> **ABOUT THIS TASK**:
Word for word, restate every line of the material.

···

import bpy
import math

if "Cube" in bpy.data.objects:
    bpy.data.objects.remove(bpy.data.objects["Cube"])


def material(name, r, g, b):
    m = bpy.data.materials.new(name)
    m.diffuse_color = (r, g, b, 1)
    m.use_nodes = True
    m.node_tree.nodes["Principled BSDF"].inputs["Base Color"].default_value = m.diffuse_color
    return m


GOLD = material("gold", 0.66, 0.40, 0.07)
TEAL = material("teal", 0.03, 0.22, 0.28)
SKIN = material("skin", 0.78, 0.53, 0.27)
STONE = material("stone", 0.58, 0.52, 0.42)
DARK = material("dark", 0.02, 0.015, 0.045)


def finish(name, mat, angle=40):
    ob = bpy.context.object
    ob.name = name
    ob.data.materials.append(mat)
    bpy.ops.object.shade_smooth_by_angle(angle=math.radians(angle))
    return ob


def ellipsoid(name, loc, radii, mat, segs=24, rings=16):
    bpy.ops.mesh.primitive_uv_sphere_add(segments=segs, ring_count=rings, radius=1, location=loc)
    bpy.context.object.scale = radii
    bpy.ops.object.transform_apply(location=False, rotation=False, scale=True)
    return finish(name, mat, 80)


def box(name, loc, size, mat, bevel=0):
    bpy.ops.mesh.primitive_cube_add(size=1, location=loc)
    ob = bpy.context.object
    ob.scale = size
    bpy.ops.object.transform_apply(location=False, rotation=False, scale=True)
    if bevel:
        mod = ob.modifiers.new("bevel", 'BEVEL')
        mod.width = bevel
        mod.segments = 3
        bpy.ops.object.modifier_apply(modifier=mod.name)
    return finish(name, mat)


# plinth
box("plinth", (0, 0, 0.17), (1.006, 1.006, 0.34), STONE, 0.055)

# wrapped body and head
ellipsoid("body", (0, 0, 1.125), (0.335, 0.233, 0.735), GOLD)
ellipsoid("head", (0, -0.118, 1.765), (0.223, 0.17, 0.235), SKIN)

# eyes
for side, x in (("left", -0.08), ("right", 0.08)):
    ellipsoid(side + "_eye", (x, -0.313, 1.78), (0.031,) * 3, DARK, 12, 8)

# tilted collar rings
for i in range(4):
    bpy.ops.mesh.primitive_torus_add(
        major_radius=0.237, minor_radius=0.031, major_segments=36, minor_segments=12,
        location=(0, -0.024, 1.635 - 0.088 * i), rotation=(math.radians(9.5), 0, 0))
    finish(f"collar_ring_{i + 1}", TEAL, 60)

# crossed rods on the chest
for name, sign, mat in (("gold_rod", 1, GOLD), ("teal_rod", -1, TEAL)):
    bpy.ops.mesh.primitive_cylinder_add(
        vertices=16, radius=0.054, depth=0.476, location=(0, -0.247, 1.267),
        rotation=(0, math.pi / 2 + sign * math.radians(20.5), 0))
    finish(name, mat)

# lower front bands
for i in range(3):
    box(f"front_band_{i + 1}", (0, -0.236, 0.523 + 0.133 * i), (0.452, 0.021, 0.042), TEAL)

···

> **THE COMPLETED TASK**:
import bpy
import math

if "Cube" in bpy.data.objects:
    bpy.data.objects.remove(bpy.data.objects["Cube"])


def material(name, r, g, b):
    m = bpy.data.materials.new(name)
    m.diffuse_color = (r, g, b, 1)
    m.use_nodes = True
    m.node_tree.nodes["Principled BSDF"].inputs["Base Color"].default_value = m.diffuse_color
    return m


GOLD = material("gold", 0.66, 0.40, 0.07)
TEAL = material("teal", 0.03, 0.22, 0.28)
SKIN = material("skin", 0.78, 0.53, 0.27)
STONE = material("stone", 0.58, 0.52, 0.42)
DARK = material("dark", 0.02, 0.015, 0.045)


def finish(name, mat, angle=40):
    ob = bpy.context.object
    ob.name = name
    ob.data.materials.append(mat)
    bpy.ops.object.shade_smooth_by_angle(angle=math.radians(angle))
    return ob


def ellipsoid(name, loc, radii, mat, segs=24, rings=16):
    bpy.ops.mesh.primitive_uv_sphere_add(segments=segs, ring_count=rings, radius=1, location=loc)
    bpy.context.object.scale = radii
    bpy.ops.object.transform_apply(location=False, rotation=False, scale=True)
    return finish(name, mat, 80)


def box(name, loc, size, mat, bevel=0):
    bpy.ops.mesh.primitive_cube_add(size=1, location=loc)
    ob = bpy.context.object
    ob.scale = size
    bpy.ops.object.transform_apply(location=False, rotation=False, scale=True)
    if bevel:
        mod = ob.modifiers.new("bevel", 'BEVEL')
        mod.width = bevel
        mod.segments = 3
        bpy.ops.object.modifier_apply(modifier=mod.name)
    return finish(name, mat)


# plinth
box("plinth", (0, 0, 0.17), (1.006, 1.006, 0.34), STONE, 0.055)

# wrapped body and head
ellipsoid("body", (0, 0, 1.125), (0.335, 0.233, 0.735), GOLD)
ellipsoid("head", (0, -0.118, 1.765), (0.223, 0.17, 0.235), SKIN)

# eyes
for side, x in (("left", -0.08), ("right", 0.08)):
    ellipsoid(side + "_eye", (x, -0.313, 1.78), (0.031,) * 3, DARK, 12, 8)

# tilted collar rings
for i in range(4):
    bpy.ops.mesh.primitive_torus_add(
        major_radius=0.237, minor_radius=0.031, major_segments=36, minor_segments=12,
        location=(0, -0.024, 1.635 - 0.088 * i), rotation=(math.radians(9.5), 0, 0))
    finish(f"collar_ring_{i + 1}", TEAL, 60)

# crossed rods on the chest
for name, sign, mat in (("gold_rod", 1, GOLD), ("teal_rod", -1, TEAL)):
    bpy.ops.mesh.primitive_cylinder_add(
        vertices=16, radius=0.054, depth=0.476, location=(0, -0.247, 1.267),
        rotation=(0, math.pi / 2 + sign * math.radians(20.5), 0))
    finish(name, mat)

# lower front bands
for i in range(3):
    box(f"front_band_{i + 1}", (0, -0.236, 0.523 + 0.133 * i), (0.452, 0.021, 0.042), TEAL)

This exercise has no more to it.